◆ WHAT YOU WILL DO:
Go through the entries below. Copy each line in which "stripe" appears.

◆ RECORDS TO USE:
--- START ---
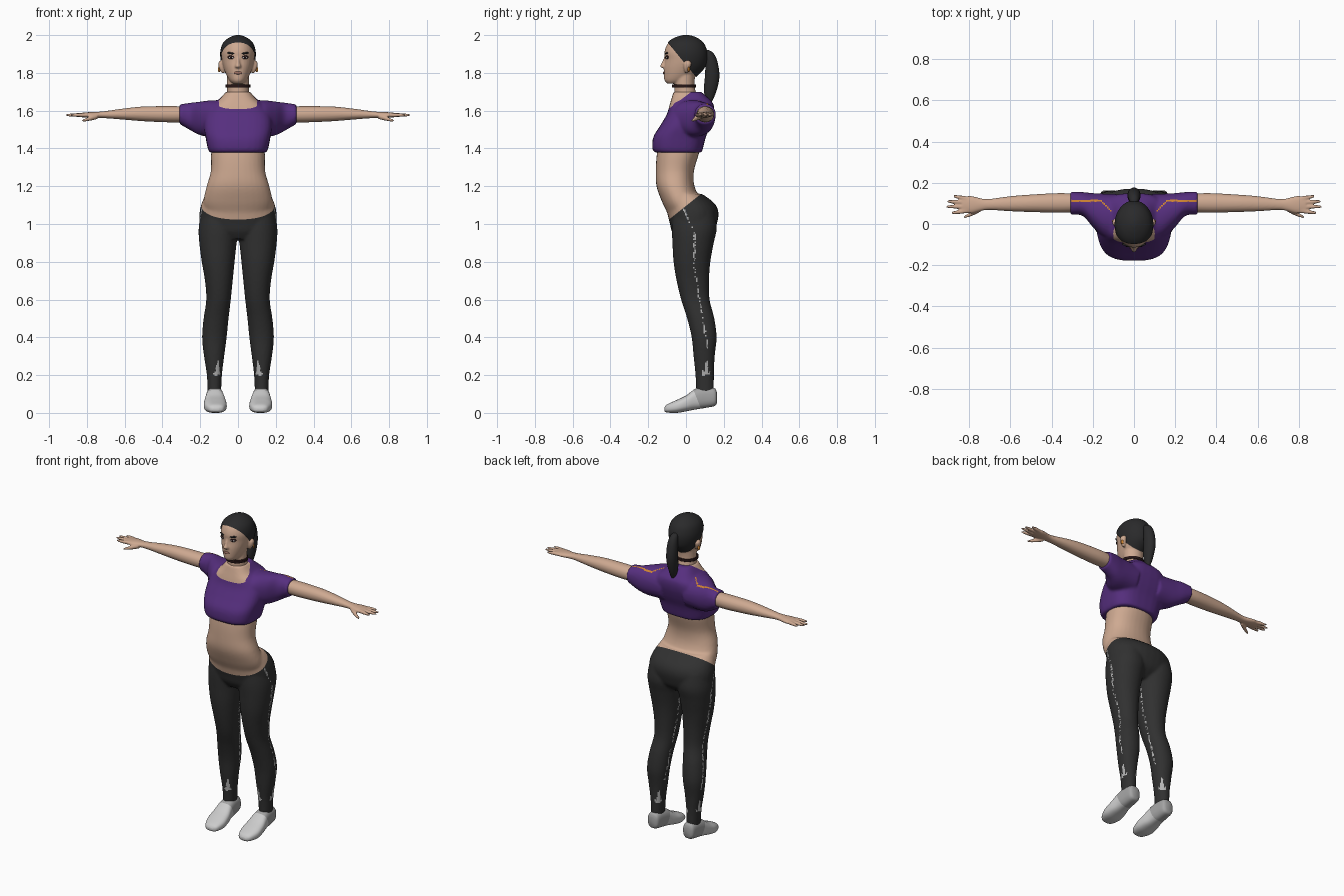
import bpy, bmesh, math, random
from mathutils import Vector

random.seed(4)
cube = bpy.data.objects.get("Cube")
if cube:
    bpy.data.objects.remove(cube)


def material(name, r, g, b):
    m = bpy.data.materials.new(name)
    m.use_nodes = True
    m.diffuse_color = (r, g, b, 1)
    m.node_tree.nodes["Principled BSDF"].inputs["Base Color"].default_value = (r, g, b, 1)
    return m


SKIN = material("skin", 0.62, 0.4, 0.285)
PURPLE = material("purple_cloth", 0.093, 0.028, 0.21)
LEGGING = material("charcoal_cloth", 0.03, 0.03, 0.03)
HAIR = material("dark_hair", 0.023, 0.023, 0.024)
WHITE = material("light_shoe", 0.6, 0.6, 0.6)
GREY = material("grey_heel", 0.37, 0.37, 0.37)
TRIM = material("pale_trim", 0.45, 0.45, 0.45)
ORANGE = material("orange_trim", 0.6, 0.22, 0.03)
LIPS = material("lips", 0.32, 0.15, 0.11)
DARK = material("dark_band", 0.02, 0.008, 0.008)


def smooth_rows(rows, steps=5):
    """Catmull-Rom interpolation between cross-section rows."""
    out = []
    for i in range(len(rows) - 1):
        p = [rows[max(0, min(len(rows) - 1, i + k))] for k in (-1, 0, 1, 2)]
        for j in range(steps):
            t = j / steps
            out.append([0.5 * (2 * b + (c - a) * t + (2 * a - 5 * b + 4 * c - d) * t * t
                        + (3 * b - a - 3 * c + d) * t ** 3) for a, b, c, d in zip(*p)])
    return out + [list(rows[-1])]


def loft(bm, axis, rows, power=2.0, mirror=False, sides=32):
    """Rows are (position, low a, high a, low b, high b) along the axis."""
    for sign in ((1, -1) if mirror else (1,)):
        rings = []
        for t, a0, a1, b0, b1 in smooth_rows(rows):
            ring = []
            for k in range(sides):
                ang = 2 * math.pi * k / sides
                c, s = math.cos(ang), math.sin(ang)
                a = (a0 + a1) / 2 + (a1 - a0) / 2 * math.copysign(abs(c) ** (2 / power), c)
                b = (b0 + b1) / 2 + (b1 - b0) / 2 * math.copysign(abs(s) ** (2 / power), s)
                x, y, z = {"x": (t, a, b), "y": (a, t, b), "z": (a, b, t)}[axis]
                ring.append(bm.verts.new((x * sign, y, z)))
            rings.append(ring)
        faces = [bm.faces.new(rings[0]), bm.faces.new(rings[-1])]
        for r, q in zip(rings, rings[1:]):
            for k in range(sides):
                n = (k + 1) % sides
                faces.append(bm.faces.new((r[k], r[n], q[n], q[k])))
        bmesh.ops.recalc_face_normals(bm, faces=faces)


def mid(rows, grow=0.0):
    """Symmetric rows (z, half width, front, back) to full loft rows."""
    return [(z, -w - grow, w + grow, f - grow, b + grow) for z, w, f, b in rows]


def build(name, parts, mats, voxel=None, cuts=(), rule=None, drop=None):
    """Loft the parts, fuse them if asked, cut clean colour lines, then colour by rule."""
    bm = bmesh.new()
    for axis, rows, power, mirror in parts:
        loft(bm, axis, rows, power, mirror)
    me = bpy.data.meshes.new(name)
    bm.to_mesh(me)
    ob = bpy.data.objects.new(name, me)
    bpy.context.collection.objects.link(ob)
    if voxel:
        fuse = ob.modifiers.new("fuse", "REMESH")
        fuse.mode, fuse.voxel_size = "VOXEL", voxel
        soft = ob.modifiers.new("soften", "SMOOTH")
        soft.iterations = 4
        deps = bpy.context.evaluated_depsgraph_get()
        me = bpy.data.meshes.new_from_object(ob.evaluated_get(deps))
        ob.modifiers.clear()
        ob.data = me
        bm.clear()
        bm.from_mesh(me)
    # Slots come first, so that the face indices written later are kept
    me.materials.clear()
    for m in mats:
        me.materials.append(m)
    for point, normal in cuts:
        bmesh.ops.bisect_plane(bm, geom=bm.verts[:] + bm.edges[:] + bm.faces[:],
                               plane_co=point, plane_no=normal)
    if drop:
        gone = [f for f in bm.faces if drop(f.calc_center_median())]
        bmesh.ops.delete(bm, geom=gone, context="FACES")
    bm.normal_update()
    for f in bm.faces:
        f.smooth = True
        f.material_index = rule(f.calc_center_median(), f.normal) if rule else 0
    bm.to_mesh(me)
    bm.free()
    return ob


# Belly, hips and legs in one skin, with the leggings below a slanted waistline
belly = mid([(1.0, .16, -.08, .1), (1.06, .175, -.1, .1), (1.12, .183, -.128, .08), (1.2, .166, -.156, .045),
             (1.28, .144, -.16, .042), (1.38, .142, -.153, .07), (1.46, .13, -.13, .08)])
pelvis = mid([(.92, .1, -.05, .1), (.96, .18, -.075, .145), (1.0, .203, -.085, .163), (1.06, .204, -.1, .172),
              (1.11, .192, -.115, .15), (1.16, .172, -.13, .085)])
leg = [(.09, .09, .16, .055, .148), (.2, .085, .165, .05, .148), (.3, .073, .18, .04, .152),
       (.4, .06, .19, .03, .162), (.5, .05, .182, .006, .15), (.6, .038, .168, -.026, .125),
       (.7, .028, .175, -.05, .122), (.8, .018, .192, -.066, .129), (.9, .007, .205, -.072, .147),
       (.98, -.005, .208, -.075, .163), (1.07, 0, .195, -.07, .15)]


def legging_colour(p, n):
    if p.z > 1.096 + 0.8 * p.y:
        return 0
    # Broken side stripe
    stripe = 0.045 - 0.45 * max(0, p.z - .95) + 0.17 * max(0, .75 - p.z)
    if .34 < p.z and abs(n.x) > .6 and abs(p.y - stripe) < .005 and random.random() < .6:
        return 2
    # Ragged ankle patches
    ang = math.atan2(p.y - .1, abs(p.x) - .125)
    if .2 < p.z < .245 + .035 * math.sin(9 * ang) and math.sin(3 * ang + 1) > .1:
        return 2
    return 1


build("belly_hips_and_legs", [("z", belly, 2.2, False), ("z", pelvis, 2.2, False), ("z", leg, 2.1, True)],
      [SKIN, LEGGING, TRIM], .008, [((0, 0, 1.096), (0, -.8, 1))], legging_colour)

# Cropped top with draped short sleeves and a scooped neckline
chest = mid([(1.378, .15, -.165, .083), (1.4, .16, -.178, .09), (1.46, .172, -.173, .105), (1.52, .182, -.137, .13),
             (1.58, .175, -.102, .147), (1.63, .14, -.087, .147), (1.66, .1, -.078, .125), (1.7, .064, -.066, .08)])
sleeve = [(.08, -.08, .145, 1.46, 1.655), (.14, -.07, .147, 1.46, 1.655), (.2, -.015, .15, 1.47, 1.648),
          (.25, .04, .155, 1.495, 1.642), (.31, .045, .158, 1.53, 1.633)]


def top_colour(p, n):
    x = abs(p.x)
    if p.z > 1.678 + 0.75 * p.y and x < .1:
        return 1
    # Thin shoulder seam that bends towards the neck
    seam = .113 - max(0, .16 - x)
    return 2 if n.z > .5 and .11 < x < .305 and abs(p.y - seam) < .005 else 0


build("cropped_top", [("z", chest, 2.9, False), ("x", sleeve, 2.2, True)], [PURPLE, SKIN, ORANGE],
      .008, [((0, 0, 1.678), (0, -.75, 1))], top_colour)

# Arms, palms, fingers and thumbs
arm = [(.25, .06, .145, 1.54, 1.622), (.36, .055, .15, 1.538, 1.624), (.5, .058, .143, 1.544, 1.622),
       (.6, .062, .135, 1.552, 1.612), (.7, .068, .122, 1.56, 1.598), (.74, .064, .124, 1.561, 1.594),
       (.79, .052, .136, 1.562, 1.592), (.835, .054, .132, 1.566, 1.588)]
hand = [("x", arm, 2.1, True)]
for y0, y1, x1 in ((.064, .054, .885), (.084, .084, .91), (.104, .11, .905), (.123, .135, .875)):
    finger = [(x, y - r, y + r, 1.577 - r, 1.577 + r)
              for x, y, r in ((.81, y0, .011), ((.81 + x1) / 2, (y0 + y1) / 2, .01), (x1, y1, .006))]
    hand.append(("x", finger, 2, True))
hand.append(("x", [(.745, .06, .09, 1.555, 1.585), (.785, .04, .062, 1.546, 1.57),
                   (.825, .027, .04, 1.54, 1.552)], 2, True))
build("arms_and_hands", hand, [SKIN], .005)

# Head with neck, nose and ears
skull = [(1.744, .028, -.1, -.03), (1.76, .045, -.114, .02), (1.79, .062, -.117, .06), (1.83, .077, -.117, .095),
         (1.87, .086, -.112, .107), (1.91, .088, -.114, .107), (1.95, .078, -.1, .093), (1.975, .058, -.075, .07),
         (1.992, .03, -.04, .04)]
neck = mid([(1.6, .09, -.06, .09), (1.66, .066, -.062, .068), (1.7, .058, -.062, .052), (1.74, .058, -.062, .045),
            (1.8, .06, -.06, .05)])
nose = mid([(1.824, .013, -.122, -.09), (1.834, .017, -.138, -.09), (1.855, .011, -.128, -.09),
            (1.885, .009, -.115, -.09)])
ear = [(1.8, .07, .088, -.005, .01), (1.825, .07, .101, -.012, .022), (1.85, .07, .105, -.012, .028),
       (1.865, .07, .095, -.005, .018)]
build("head_and_neck", [("z", mid(skull), 2, False), ("z", neck, 2, False), ("z", nose, 2, False),
                        ("z", ear, 2, True)], [SKIN], .005)

# Swept-back hair cap, ponytail and choker
cap = mid(skull, .006) + mid([(2.0, .012, -.015, .015)])
build("hair_cap", [("z", cap, 2, False)], [HAIR], None,
      [((0, 0, 1.843), (0, 1.22, 1)), ((0, 0, 1.765), (0, 0, 1))], None,
      lambda p: p.z < 1.843 - 1.22 * p.y or p.z < 1.765)
tail = mid([(1.635, .008, .115, .132), (1.7, .025, .095, .16), (1.78, .032, .1, .177), (1.86, .03, .103, .166),
            (1.905, .022, .095, .145), (1.922, .01, .095, .118)])
build("ponytail", [("z", tail, 2, False)], [HAIR])
build("choker", [("z", mid([(1.722, .065, -.075, .052), (1.738, .065, -.075, .052)]), 2, False)], [DARK])

# Shoes with a light front and a grey heel
shoe = [(-.115, .1, .135, .01, .028), (-.1, .075, .158, .002, .045), (-.05, .06, .179, 0, .068),
        (0, .063, .179, .008, .092), (.05, .074, .171, .018, .128), (.1, .08, .166, .026, .138),
        (.15, .086, .161, .036, .132), (.163, .1, .148, .05, .11)]
build("shoes", [("y", shoe, 2.6, True)], [WHITE, GREY], None, [((0, .06, .07), (0, 1, .4))],
      lambda p, n: int(p.y - .06 + .4 * (p.z - .07) > 0))


def dot(name, mat, x, y, z, size, tilt=0.0):
    """Flattened ball set into the surface, one on each side unless on the centre line."""
    for s in ((1, -1) if x else (1,)):
        bpy.ops.mesh.primitive_uv_sphere_add(segments=16, ring_count=10, radius=1,
                                             location=(s * x, y, z), rotation=(0, s * tilt, s * x * 9))
        ob = bpy.context.object
        ob.name, ob.scale = name, Vector(size)
        ob.data.materials.append(mat)
        bpy.ops.object.shade_smooth()


# Eyes, brows, lips and earrings
dot("eye_liner", DARK, .036, -.101, 1.883, (.021, .006, .01))
dot("eye_white", WHITE, .036, -.104, 1.881, (.014, .005, .006))
dot("iris", DARK, .036, -.107, 1.881, (.006, .004, .006))
dot("brow", HAIR, .038, -.103, 1.904, (.022, .006, .005), -.12)
dot("lips", LIPS, 0, -.116, 1.8, (.022, .006, .008))
dot("earring", ORANGE, .1, .015, 1.818, (.005, .008, .014))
--- END ---
◆ RESPONSE BOX:
    # Broken side stripe
    stripe = 0.045 - 0.45 * max(0, p.z - .95) + 0.17 * max(0, .75 - p.z)
    if .34 < p.z and abs(n.x) > .6 and abs(p.y - stripe) < .005 and random.random() < .6:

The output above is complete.